Sometimes I don't say "stop" in time. I want to call that time fully worthwhile, as it's time spent learning interesting things, but the truth is that it often gets in the way of me completing the things I actually have to get done. I want to do everything, and I also want to have free time to wander... well, everything else.
It's a tragic combination of a sense of responsibility towards the whole world that makes it very difficult for me not to commit to things, an optimistic "hey, we can do that, it's not too bad" underestimation habit, and a perfectionist streak that wants to go overboard on... if not eating or sleeping, the vast majority of other things I do. All three are fantastic qualities that have gotten me to a lot of great places, and the perfectionism-random-wandering in particular is part of what I think makes me want to be an academic (intellectual exploration, yay!) and also why I worry about my ability to be one; sitting down and concentrating on something is not what I'm good at, to put it mildly.

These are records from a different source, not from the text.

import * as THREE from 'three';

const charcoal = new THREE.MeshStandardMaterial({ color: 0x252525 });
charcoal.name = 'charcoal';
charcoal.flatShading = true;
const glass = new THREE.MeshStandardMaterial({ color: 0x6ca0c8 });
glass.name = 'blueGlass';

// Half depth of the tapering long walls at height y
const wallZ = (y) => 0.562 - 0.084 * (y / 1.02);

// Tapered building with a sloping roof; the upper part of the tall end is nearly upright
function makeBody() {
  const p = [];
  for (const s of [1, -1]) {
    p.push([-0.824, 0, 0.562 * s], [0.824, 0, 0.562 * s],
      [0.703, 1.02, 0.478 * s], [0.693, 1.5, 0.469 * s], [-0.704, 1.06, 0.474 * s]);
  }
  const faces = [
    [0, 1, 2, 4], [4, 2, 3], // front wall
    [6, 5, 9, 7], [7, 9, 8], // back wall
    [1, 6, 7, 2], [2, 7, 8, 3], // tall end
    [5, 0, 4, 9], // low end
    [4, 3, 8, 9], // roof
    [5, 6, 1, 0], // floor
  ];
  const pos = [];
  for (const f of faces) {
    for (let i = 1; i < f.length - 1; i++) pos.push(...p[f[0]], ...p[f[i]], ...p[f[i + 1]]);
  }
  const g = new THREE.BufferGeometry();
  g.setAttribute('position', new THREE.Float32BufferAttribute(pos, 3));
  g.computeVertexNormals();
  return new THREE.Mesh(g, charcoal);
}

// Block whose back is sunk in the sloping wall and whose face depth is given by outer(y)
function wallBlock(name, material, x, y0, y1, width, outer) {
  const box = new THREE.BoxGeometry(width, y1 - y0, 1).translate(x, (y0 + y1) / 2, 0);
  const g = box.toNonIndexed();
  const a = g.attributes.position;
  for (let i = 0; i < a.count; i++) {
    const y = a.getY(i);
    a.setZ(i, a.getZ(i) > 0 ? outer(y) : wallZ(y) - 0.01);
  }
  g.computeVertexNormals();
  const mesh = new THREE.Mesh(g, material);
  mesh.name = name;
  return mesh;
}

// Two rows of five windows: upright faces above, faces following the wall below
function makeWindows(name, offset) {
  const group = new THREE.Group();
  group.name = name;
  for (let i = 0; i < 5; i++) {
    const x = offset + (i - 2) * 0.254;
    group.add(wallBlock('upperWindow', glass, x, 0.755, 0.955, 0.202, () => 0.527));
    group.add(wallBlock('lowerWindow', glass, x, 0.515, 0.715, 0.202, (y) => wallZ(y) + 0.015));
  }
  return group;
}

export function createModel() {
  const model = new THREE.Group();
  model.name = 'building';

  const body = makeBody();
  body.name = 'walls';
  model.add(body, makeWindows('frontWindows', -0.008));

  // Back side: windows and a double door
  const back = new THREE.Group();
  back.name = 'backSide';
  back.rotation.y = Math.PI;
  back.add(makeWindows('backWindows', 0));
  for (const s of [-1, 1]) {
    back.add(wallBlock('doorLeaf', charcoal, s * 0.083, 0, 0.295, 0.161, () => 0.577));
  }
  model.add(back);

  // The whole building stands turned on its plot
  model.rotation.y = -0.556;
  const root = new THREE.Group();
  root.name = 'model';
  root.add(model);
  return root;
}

I can get lost in what I'm doing, but haven't learned how to have that kind of focus on command - it tends to just happen, and tends to happen a lot with things that aren't work.

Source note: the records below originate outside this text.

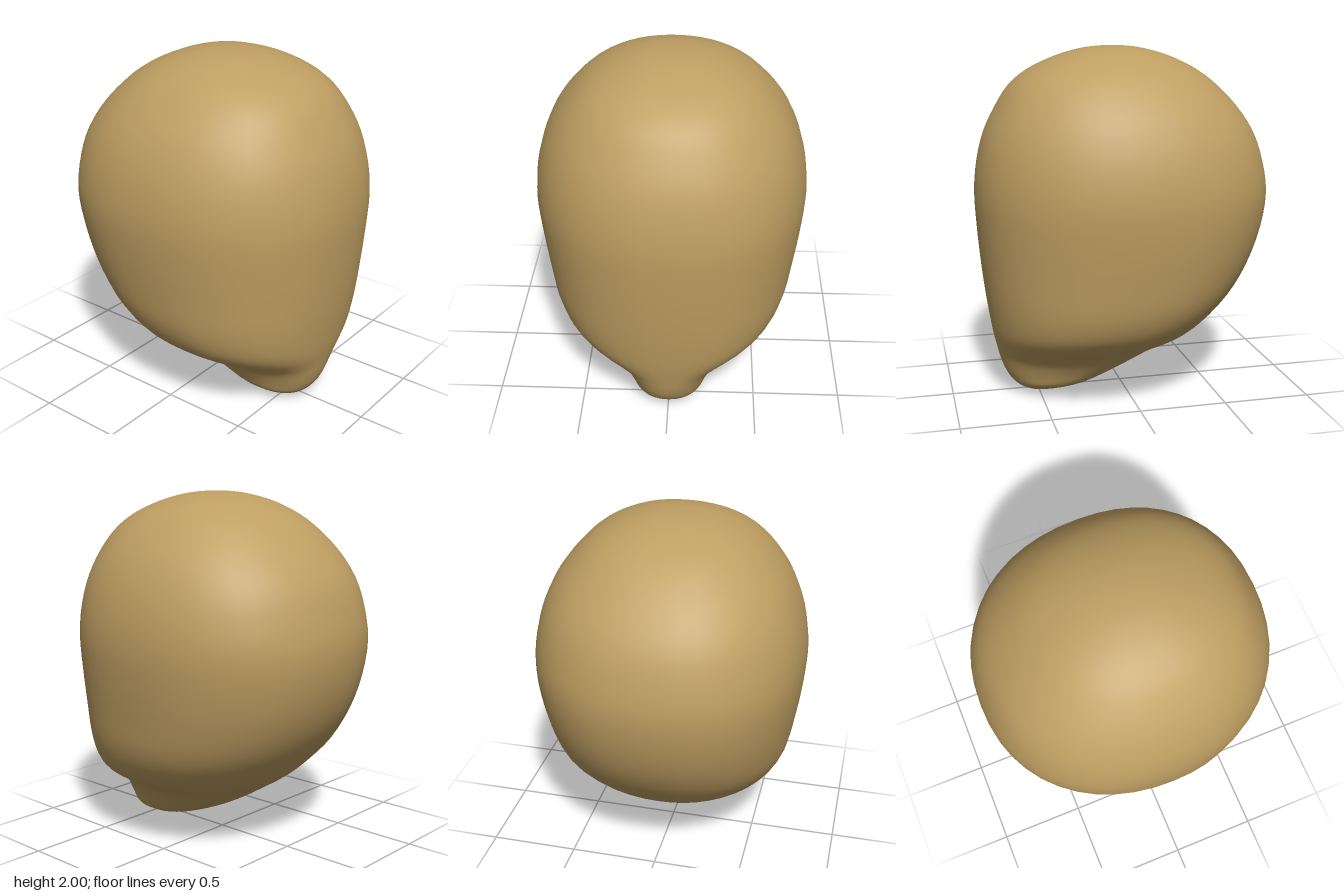
import * as THREE from 'three';

// Horizontal sections: [height, half width, front z, back z]
const SECTIONS = [
  [0, 0, 0.47, 0.47],
  [0.012, 0.075, 0.55, 0.38],
  [0.03, 0.13, 0.60, 0.29],
  [0.07, 0.20, 0.65, 0.16],
  [0.13, 0.235, 0.69, 0.01],
  [0.20, 0.28, 0.717, -0.13],
  [0.25, 0.33, 0.73, -0.215],
  [0.30, 0.41, 0.742, -0.295],
  [0.37, 0.53, 0.758, -0.40],
  [0.46, 0.62, 0.773, -0.50],
  [0.60, 0.683, 0.793, -0.63],
  [0.78, 0.718, 0.813, -0.74],
  [0.98, 0.748, 0.829, -0.81],
  [1.18, 0.765, 0.837, -0.837],
  [1.36, 0.748, 0.818, -0.81],
  [1.52, 0.703, 0.777, -0.755],
  [1.66, 0.635, 0.71, -0.66],
  [1.78, 0.54, 0.632, -0.545],
  [1.87, 0.44, 0.52, -0.425],
  [1.94, 0.31, 0.37, -0.28],
  [1.98, 0.185, 0.235, -0.145],
  [1.995, 0.09, 0.135, -0.05],
  [2, 0, 0.045, 0.045],
];
const AROUND = 48;
const RINGS = 66;
const ROUNDNESS = 0.9; // below 1 squares the sections slightly

const soften = (v) => Math.sign(v) * Math.abs(v) ** ROUNDNESS;

function createHeadGeometry() {
  const spline = (toPoint) => new THREE.CatmullRomCurve3(SECTIONS.map(toPoint), false, 'catmullrom', 0.5);
  const frontCurve = spline(([y, w, f]) => new THREE.Vector3(w, y, f));
  const backCurve = spline(([y, w, , b]) => new THREE.Vector3(w, y, b));

  const positions = [];
  for (let i = 0; i <= RINGS; i++) {
    const front = frontCurve.getPoint(i / RINGS);
    const back = backCurve.getPoint(i / RINGS);
    const middle = (front.z + back.z) / 2;
    const depth = (front.z - back.z) / 2;
    for (let j = 0; j < AROUND; j++) {
      const a = (j / AROUND) * Math.PI * 2;
      positions.push(front.x * soften(Math.sin(a)), front.y, middle + depth * soften(Math.cos(a)));
    }
  }

  // Each pole shares one vertex so its normal stays smooth
  const at = (i, j) => i * AROUND + (i === 0 || i === RINGS ? 0 : j % AROUND);
  const index = [];
  for (let i = 0; i < RINGS; i++) {
    for (let j = 0; j < AROUND; j++) {
      const a = at(i, j), b = at(i, j + 1), c = at(i + 1, j + 1), d = at(i + 1, j);
      if (i > 0) index.push(a, b, c);
      if (i < RINGS - 1) index.push(a, c, d);
      else index.pop(), index.pop(), index.pop(), index.push(a, b, c);
    }
  }

  const geometry = new THREE.BufferGeometry();
  geometry.setAttribute('position', new THREE.Float32BufferAttribute(positions, 3));
  geometry.setIndex(index);
  geometry.computeVertexNormals();
  return geometry;
}

export function createModel() {
  const group = new THREE.Group();
  group.name = 'headModel';

  // Rounded skull narrowing through the jaw to a chin keel
  const head = new THREE.Mesh(
    createHeadGeometry(),
    new THREE.MeshStandardMaterial({ color: 0xbf9f62 }),
  );
  head.name = 'head';
  group.add(head);
  return group;
}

Sometimes I wish I could just not sign up for anything for a semester, start playing with random things, and let my professors know a month or two in "hey, I... inadvertently ended up being completely obsessed with fractal mathematics this term, can I retroactively put that on my transcript? Look, computer simulations I've written!"
It feels like the different parts of my brain are wild horses that I have to continually keep in check - but which keep on charging forward, pulling me onwards in this glorious chaotic rush. Barely contained. Life is kind of like that; your greatest strengths are also your greatest weaknesses. They're the tiny things that keep you from exploding into greatness. It's like having a machine with a couple screws loose, or stuck, or out...
Right now this screw is worth exactly the selling price of the whole motorcycle, because the motorcycle is actually valueless until you get the screw out. With this reevaluation of the screw comes a willingness to expand your knowledge of it. --Zen and the Art of Motorcycle Maintenance